═════ Given data ═════

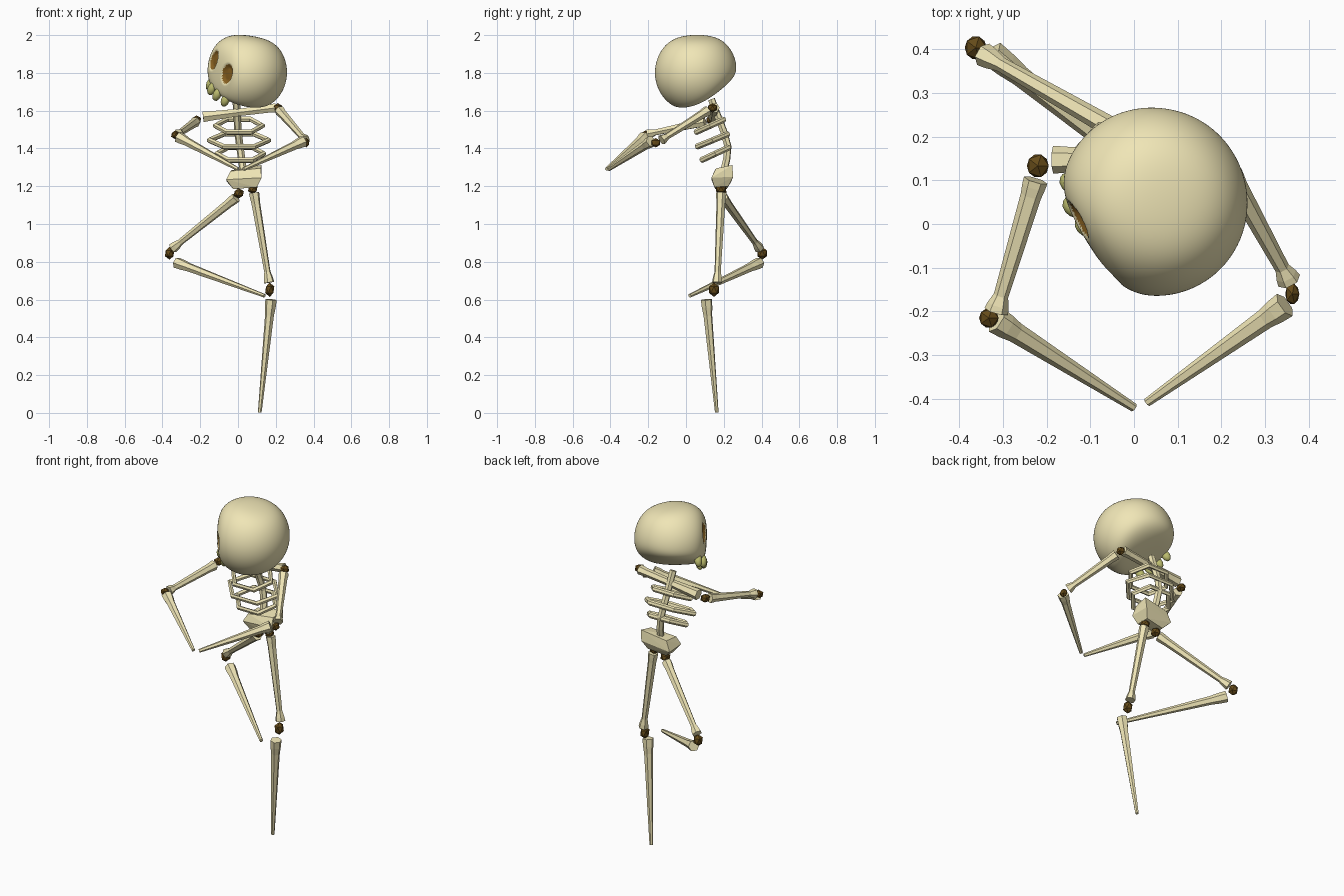
import bpy, bmesh, math
from mathutils import Vector, Matrix

if "Cube" in bpy.data.objects:
    bpy.data.objects.remove(bpy.data.objects["Cube"])


def material(name, rgb):
    m = bpy.data.materials.new(name)
    m.diffuse_color = (*rgb, 1)
    m.use_nodes = True
    m.node_tree.nodes["Principled BSDF"].inputs["Base Color"].default_value = m.diffuse_color
    return m


BONE = material("bone", (0.87, 0.79, 0.47))
JOINT = material("joint_brown", (0.13, 0.07, 0.01))
SOCKET = material("socket_brown", (0.25, 0.12, 0.015))
TOOTH = material("tooth", (0.52, 0.52, 0.16))


def finish(name, bm, *mats, smooth=False):
    bmesh.ops.recalc_face_normals(bm, faces=bm.faces)
    for f in bm.faces:
        f.smooth = smooth
    me = bpy.data.meshes.new(name)
    bm.to_mesh(me)
    bm.free()
    for m in mats:
        me.materials.append(m)
    ob = bpy.data.objects.new(name, me)
    bpy.context.collection.objects.link(ob)
    return ob


def bridge(bm, lo, hi):
    n = len(lo)
    for i in range(n):
        j = (i + 1) % n
        bm.faces.new((lo[i], lo[j], hi[j], hi[i]))


def bone(name, a, b, profile, sides=6):
    """Lathe a (position, radius) profile along the line a-b."""
    a, b = Vector(a), Vector(b)
    q = (b - a).to_track_quat('Z', 'Y')
    bm = bmesh.new()
    rings = []
    for t, r in profile:
        rings.append([bm.verts.new(a.lerp(b, t) + q @ Vector(
            (r * math.cos(math.tau * i / sides), r * math.sin(math.tau * i / sides), 0)))
            for i in range(sides)])
    for lo, hi in zip(rings, rings[1:]):
        bridge(bm, lo, hi)
    bm.faces.new(rings[0])
    bm.faces.new(rings[-1])
    return finish(name, bm, BONE)


def rib_ring(name, centre, rx, ry, slope):
    """Six-sided band, tall across its own tilted plane."""
    normal = Vector((0, -slope, ry)).normalized()
    bm = bmesh.new()
    sections = []
    for k in range(6):
        c, s = math.cos(math.tau * k / 6), math.sin(math.tau * k / 6) / .87
        out = Vector((c * rx, s * ry, s * slope))
        p = Vector(centre) + out
        o = out.normalized()
        sections.append([bm.verts.new(p + o * u + normal * w) for u, w in
                         [(.012, -.007), (.012, .007), (0, .016), (-.012, .007), (-.012, -.007), (0, -.016)]])
    for k in range(6):
        bridge(bm, sections[k], sections[(k + 1) % 6])
    return finish(name, bm, BONE)


def ball(name, c, size, mat, basis=None, sub=1, smooth=False):
    bm = bmesh.new()
    bmesh.ops.create_icosphere(bm, subdivisions=sub, radius=1)
    m = Matrix.Translation(c) @ (basis or Matrix()) @ Matrix.Diagonal((*size, 1))
    bmesh.ops.transform(bm, matrix=m, verts=bm.verts)
    return finish(name, bm, mat, smooth=smooth)


def tube(name, pts, radius):
    cu = bpy.data.curves.new(name, 'CURVE')
    cu.dimensions = '3D'
    cu.bevel_depth = radius
    cu.bevel_resolution = 1
    cu.use_fill_caps = True
    s = cu.splines.new('POLY')
    s.points.add(len(pts) - 1)
    for p, co in zip(s.points, pts):
        p.co = (*co, 1)
    s.use_smooth = False
    cu.materials.append(BONE)
    bpy.context.collection.objects.link(bpy.data.objects.new(name, cu))


# Limb bones: shafts flared at both ends, or tapering to a thin tip
LONG = [(0, .028), (.05, .027), (.12, .024), (.88, .017), (.95, .025), (1, .028)]
TIP = [(0, .031), (.07, .029), (.14, .024), (1, .010)]
bone("left_upper_arm", (.22, .115, 1.60), (.355, -.13, 1.445), LONG)
bone("left_forearm", (.345, -.185, 1.437), (.03, -.408, 1.29), TIP)
bone("right_upper_arm", (-.225, .10, 1.54), (-.315, -.20, 1.477), LONG)
bone("right_forearm", (-.315, -.22, 1.46), (0, -.42, 1.29), TIP)
bone("left_thigh", (.085, .187, 1.165), (.165, .165, .69), LONG)
bone("left_shin", (.175, .108, .60), (.115, .163, .002), TIP)
bone("right_thigh", (-.01, .197, 1.14), (-.345, .388, .872), LONG)
bone("right_shin", (-.325, .39, .795), (.14, .02, .62), TIP)

# Joints
for name, c, size in [
        ("left_shoulder_joint", (.21, .14, 1.615), (.027, .027, .025)),
        ("right_shoulder_joint", (-.22, .133, 1.55), (.028, .03, .025)),
        ("left_elbow_joint", (.362, -.16, 1.43), (.018, .027, .025)),
        ("right_elbow_joint", (-.332, -.215, 1.472), (.025, .025, .023)),
        ("left_hip_joint", (.078, .185, 1.185), (.028, .03, .026)),
        ("right_hip_joint", (.004, .188, 1.162), (.03, .03, .027)),
        ("left_knee_joint", (.168, .148, .652), (.027, .03, .038)),
        ("right_knee_joint", (-.362, .403, .845), (.028, .03, .034))]:
    ball(name, c, size, JOINT)

# Collar bar, spine and rib rings
bone("collar_bar", (-.185, .147, 1.567), (.20, .15, 1.615),
     [(0, .032), (.1, .029), (.5, .022), (.9, .024), (1, .028)], 6)
tube("spine", [(-.01, .135, 1.66), (-.005, .165, 1.58), (.0, .20, 1.49),
               (.01, .222, 1.41), (.02, .215, 1.34), (.03, .195, 1.26)], .02)
for i, (c, rx, ry) in enumerate([((.005, .127, 1.52), .125, .075),
                                 ((.005, .14, 1.443), .158, .083),
                                 ((.012, .155, 1.372), .125, .073)]):
    rib_ring(f"rib_ring_{i + 1}", c, rx, ry, .034)

# Pelvis
bm = bmesh.new()
for co in [(-.04, .15, 1.28), (.12, .16, 1.295), (.125, .245, 1.312), (-.035, .235, 1.285),
           (-.063, .135, 1.235), (.125, .135, 1.245), (.12, .25, 1.25), (-.06, .24, 1.225),
           (-.025, .155, 1.185), (.10, .15, 1.195), (.095, .225, 1.20), (-.02, .215, 1.185)]:
    bm.verts.new(co)
bmesh.ops.convex_hull(bm, input=bm.verts)
finish("pelvis", bm, BONE)

# Skull frame: side, forward and up axes of the tilted head
side = Vector((.46, -.73, -.5)).normalized()
up = Vector((.40, -.39, .83))
up = (up - side * up.dot(side)).normalized()
fwd = up.cross(side)
if fwd.x > 0:
    fwd = -fwd
C = Vector((.045, .052, 1.806))
ROT = Matrix((side, fwd, up)).transposed()
BASIS = ROT.to_4x4()

# Skull: ball softly flattened at face, base, crown and nape, with pressed-in eye sockets
bm = bmesh.new()
bmesh.ops.create_icosphere(bm, subdivisions=6, radius=1)
planes = [(Vector((0, 1, -.15)).normalized(), .183),
          (Vector((0, -.1, -1)).normalized(), .138),
          (ROT.transposed() @ Vector((.15, 0, 1)).normalized(), .200),
          (ROT.transposed() @ Vector((0, .66, -.75)).normalized(), .168)]
EYES = [(-.08, .003), (.07, .005)]


def eye_distance(p):
    if p.y < 0:
        return 9
    return min(math.hypot((p.x - ex) / .036, (p.z - ez) / .052) for ex, ez in EYES)


for v in bm.verts:
    d = v.co.normalized()
    total = .213 ** -9
    for n, h in planes:
        if d.dot(n) > 0:
            total += (d.dot(n) / h) ** 9
    v.co = d * total ** (-1 / 9)
    v.co.x *= 1.03
for f in bm.faces:
    f.material_index = int(eye_distance(f.calc_center_median()) < 1.05)
for v in bm.verts:
    e = eye_distance(v.co)
    if e < 1.2:
        v.co.y -= .018 * min(1, (1.2 - e) / .5)
bmesh.ops.transform(bm, matrix=Matrix.Translation(C) @ BASIS, verts=bm.verts)
finish("skull", bm, BONE, SOCKET, smooth=True)

# Teeth hanging under the front of the skull
for i, (x, y) in enumerate([(-.085, .122), (-.03, .145), (.03, .145), (.085, .122)]):
    p = C + ROT @ Vector((x, y, -.142))
    ball(f"tooth_{i + 1}", p, (.024, .022, .038), TOOTH, BASIS, 2, True)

═════

◆ Your instructions: Your reply should be the lines of the records from the start through the line with "c, s = math.cos(math.tau", copied word for word, pictures omitted.

◆ Task response:
import bpy, bmesh, math
from mathutils import Vector, Matrix

if "Cube" in bpy.data.objects:
    bpy.data.objects.remove(bpy.data.objects["Cube"])


def material(name, rgb):
    m = bpy.data.materials.new(name)
    m.diffuse_color = (*rgb, 1)
    m.use_nodes = True
    m.node_tree.nodes["Principled BSDF"].inputs["Base Color"].default_value = m.diffuse_color
    return m


BONE = material("bone", (0.87, 0.79, 0.47))
JOINT = material("joint_brown", (0.13, 0.07, 0.01))
SOCKET = material("socket_brown", (0.25, 0.12, 0.015))
TOOTH = material("tooth", (0.52, 0.52, 0.16))


def finish(name, bm, *mats, smooth=False):
    bmesh.ops.recalc_face_normals(bm, faces=bm.faces)
    for f in bm.faces:
        f.smooth = smooth
    me = bpy.data.meshes.new(name)
    bm.to_mesh(me)
    bm.free()
    for m in mats:
        me.materials.append(m)
    ob = bpy.data.objects.new(name, me)
    bpy.context.collection.objects.link(ob)
    return ob


def bridge(bm, lo, hi):
    n = len(lo)
    for i in range(n):
        j = (i + 1) % n
        bm.faces.new((lo[i], lo[j], hi[j], hi[i]))


def bone(name, a, b, profile, sides=6):
    """Lathe a (position, radius) profile along the line a-b."""
    a, b = Vector(a), Vector(b)
    q = (b - a).to_track_quat('Z', 'Y')
    bm = bmesh.new()
    rings = []
    for t, r in profile:
        rings.append([bm.verts.new(a.lerp(b, t) + q @ Vector(
            (r * math.cos(math.tau * i / sides), r * math.sin(math.tau * i / sides), 0)))
            for i in range(sides)])
    for lo, hi in zip(rings, rings[1:]):
        bridge(bm, lo, hi)
    bm.faces.new(rings[0])
    bm.faces.new(rings[-1])
    return finish(name, bm, BONE)


def rib_ring(name, centre, rx, ry, slope):
    """Six-sided band, tall across its own tilted plane."""
    normal = Vector((0, -slope, ry)).normalized()
    bm = bmesh.new()
    sections = []
    for k in range(6):
        c, s = math.cos(math.tau * k / 6), math.sin(math.tau * k / 6) / .87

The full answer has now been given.